Trump booed at baseball
President Donald Trump was booed by baseball fans as he attended a World Series game with his wife, Melania, in Washington on Sunday. The Trumps attended the tie-breaking Game 5 of the series. After the game’s third inning, the stadium’s video display showed military members in attendance and then cut to Donald Trump. The cheering crowd immediately switched to loud and sustained boos. When the display cut back to the soldiers, the booing died down, but fans soon took up a chorus of “Lock him up!” — a play on the chant frequently heard at Donald Trump rallies against former secretary of state Hilary Rodham Clinton. Demonstrators sitting behind the home plate also unfurled “veterans for impeachment” banners during the game, in reference to the House of Representatives investigation into whether Donald Trump abused power by withholding military aid to Ukraine.
California official resigns
Representative Katie Hill on Sunday announced her resignation amid an ethics probe, saying that explicit photographs of her with a campaign staffer had been “weaponized” by her husband and political operatives. The California Democrat, 32, had been hand-picked for a coveted leadership seat, but in recent days, compromising photos of Hill and purported text messages from her to a campaign staffer surfaced online and in a British tabloid. The House Ethics Committee also had launched an investigation into whether Hill had an inappropriate relationship with an aide in her congressional office, which is prohibited under House rules. Hill has denied that and vowed to fight a “smear” campaign waged by a husband she called abusive. However, her relationship with the aide became a concern for House Democrats who have made equality in the workplace a particular priority. After apologizing for the relationship with a subordinate, Hill announced she was stepping aside. “It is with a broken heart that today I announce my resignation from Congress,” she wrote in a statement. “Having private photos of personal moments weaponized against me has been an appalling invasion of my privacy.”
Geena Davis honored
Actress Geena Davis on Sunday urged Hollywood filmmakers to take new steps to address a gender imbalance in media as she accepted an honorary Oscar for her work to promote more women on screen. While equality for women lags throughout US society, it is even worse in film and television, said Davis, the Thelma and Louise star who founded a nonprofit research group called the Geena Davis Institute on Gender in Media in 2004. “However abysmal the numbers are in real life, it’s far worse in fiction — where you make it up!” Davis said as she accepted the Jean Hersholt Humanitarian Award. “We make it worse.”
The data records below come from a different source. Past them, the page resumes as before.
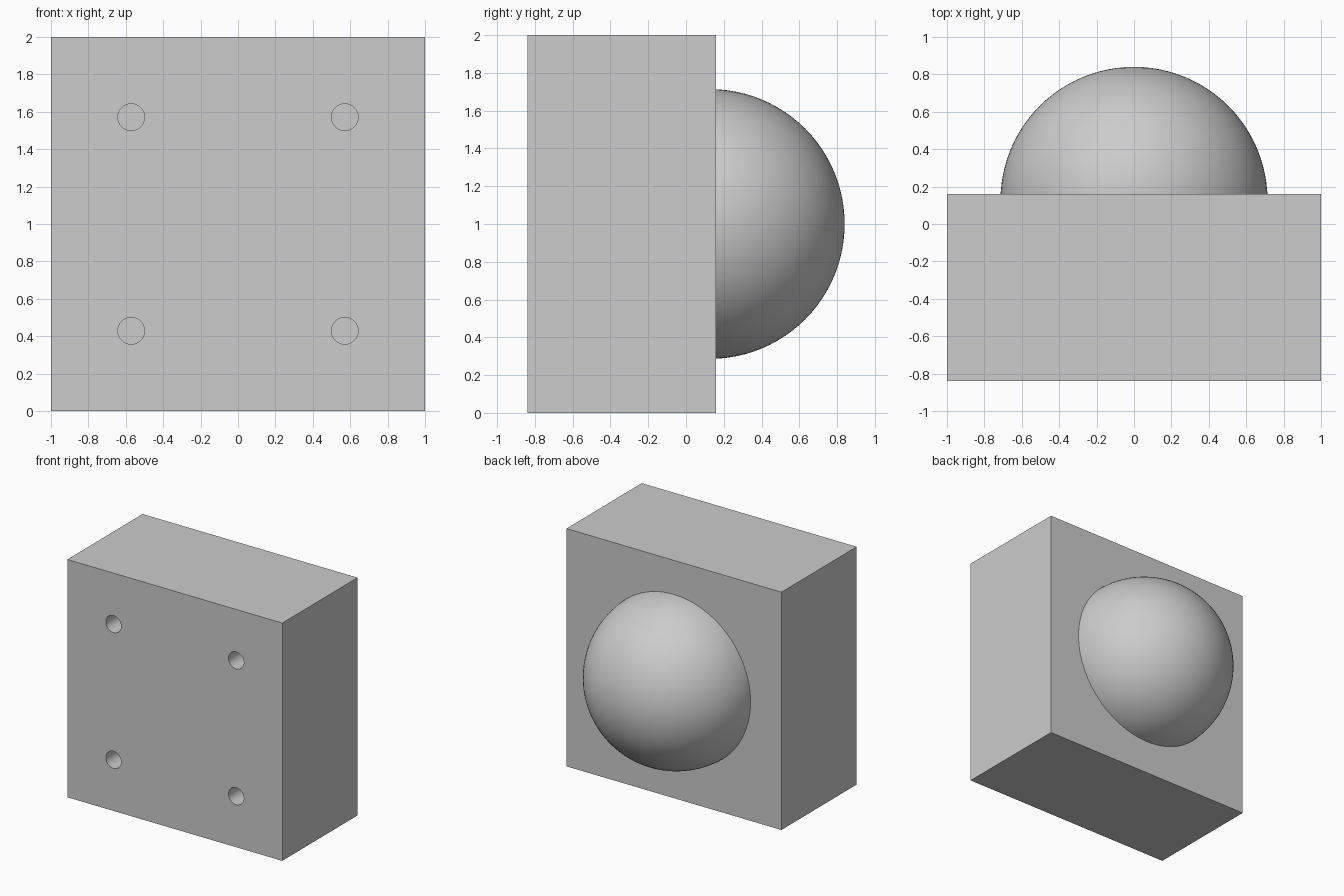
import bpy
import bmesh
from math import radians
from mathutils import Matrix, Vector

cube = bpy.data.objects.get("Cube")
if cube:
    bpy.data.objects.remove(cube, do_unlink=True)

FRONT, BACK = -0.84, 0.16      # block faces along y
HOLE_AT, HOLE_R, HOLE_DEPTH = 0.571, 0.0714, 0.57
DOME_R, DOME_Y = 0.714, 0.126

grey = bpy.data.materials.new("light_grey")
grey.use_nodes = True
colour = (0.604, 0.604, 0.604, 1)
grey.diffuse_color = colour
grey.node_tree.nodes["Principled BSDF"].inputs["Base Color"].default_value = colour


def make_object(name, bm):
    mesh = bpy.data.meshes.new(name)
    bm.to_mesh(mesh)
    bm.free()
    mesh.materials.append(grey)
    obj = bpy.data.objects.new(name, mesh)
    bpy.context.collection.objects.link(obj)
    return obj


def shade(obj):
    bpy.ops.object.select_all(action='DESELECT')
    obj.select_set(True)
    bpy.context.view_layer.objects.active = obj
    bpy.ops.object.shade_smooth_by_angle(angle=radians(30))


# Square block
bm = bmesh.new()
bmesh.ops.create_cube(bm, size=1, matrix=Matrix.Translation((0, (FRONT + BACK) / 2, 1))
                      @ Matrix.Diagonal((2, BACK - FRONT, 2, 1)))
block = make_object("block", bm)

# Four blind mounting holes in the front
bm = bmesh.new()
for x in (-HOLE_AT, HOLE_AT):
    for z in (1 - HOLE_AT, 1 + HOLE_AT):
        bmesh.ops.create_cone(bm, cap_ends=True, segments=48, radius1=HOLE_R,
                              radius2=HOLE_R, depth=2 * HOLE_DEPTH,
                              matrix=Matrix.Translation((x, FRONT, z))
                              @ Matrix.Rotation(radians(90), 4, 'X'))
drills = make_object("hole_cutter", bm)
cut = block.modifiers.new("mounting_holes", 'BOOLEAN')
cut.operation = 'DIFFERENCE'
cut.solver = 'EXACT'
cut.object = drills
bpy.context.view_layer.objects.active = block
bpy.ops.object.modifier_apply(modifier=cut.name)
bpy.data.objects.remove(drills, do_unlink=True)
shade(block)

# Round dome on the back, trimmed just inside the block
bm = bmesh.new()
bmesh.ops.create_uvsphere(bm, u_segments=96, v_segments=48, radius=DOME_R,
                          matrix=Matrix.Translation((0, DOME_Y, 1))
                          @ Matrix.Rotation(radians(-90), 4, 'X'))
bmesh.ops.bisect_plane(bm, geom=bm.verts[:] + bm.edges[:] + bm.faces[:],
                       plane_co=Vector((0, BACK - 0.01, 0)), plane_no=Vector((0, 1, 0)),
                       clear_inner=True)
bmesh.ops.holes_fill(bm, edges=[e for e in bm.edges if e.is_boundary], sides=0)
bmesh.ops.recalc_face_normals(bm, faces=bm.faces[:])
shade(make_object("dome", bm))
Bogota elects female mayor
Bogota on Sunday elected its first female mayor in what is being hailed as an important advancement for women’s right. Claudia Lopez won the race for mayor of Bogota on a platform promising to combat corruption and advance equal rights for minority communities. The Alianza Verde candidate captured more than 1.1 million votes, or about 35 percent of the vote, defeating runner-up Carlos Galan by 2.7 percentage points.
Australian scientists have raised questions over the efficacy of the AstraZeneca and University of Oxford COVID-19 vaccine in establishing herd immunity, calling for a pause on its widespread rollout as the country recorded one new case of the virus yesterday. Opposition to the vaccine casts a cloud over Australia’s immunization plans, with 53 million doses of the AstraZeneca jab already on hand. “The question is really whether it is able to provide herd immunity. We are playing a long game here. We don’t know how long that will take,” Australian and New Zealand Society for Immunology president Stephen Turner said. Turner added
A racing pigeon has survived an extraordinary 13,000km Pacific Ocean crossing from the US to find a new home in Australia. Now authorities consider the bird a quarantine risk and plan to kill it. Kevin Celli-Bird yesterday said he discovered that the exhausted bird that arrived in his Melbourne backyard on Dec. 26 last year had disappeared from a race in the US state of Oregon on Oct. 29. Experts suspect the pigeon that Celli-Bird has named Joe — after US president-elect Joe Biden — hitched a ride on a cargo ship to cross the Pacific. Joe’s feat has attracted the attention
China has possibly committed “genocide” in its treatment of Uighurs and other minority Muslims in its western region of Xinjiang, the US Congressional-Executive Commission on China said in a report on Thursday. The bipartisan commission said that new evidence had last year emerged that “crimes against humanity — and possibly genocide — are occurring” in Xinjiang. It also accused China of harassing Uighurs in the US. China has been widely condemned for setting up complexes in Xinjiang that it describes as “vocational training centers” to stamp out extremism and give people new skills, which others have called concentration camps. The UN says that
The Polish Supreme Court on Friday quashed a lower court’s green light for the extradition of a businessman to China for alleged fraud, a charge he has denied, saying that he is being targeted for supporting Falun Gong. Polish authorities took Chinese-born Swedish citizen Li Zhihui, now 53, into custody in 2019 on an international warrant issued by China for alleged non-payment in a business deal, Krzysztof Kitajgrodzki, his Polish lawyer, told reporters. Following the Supreme Court ruling, the case would return to a lower appellate court for review. Kitajgrodzki told reporters that it was still not a given that his client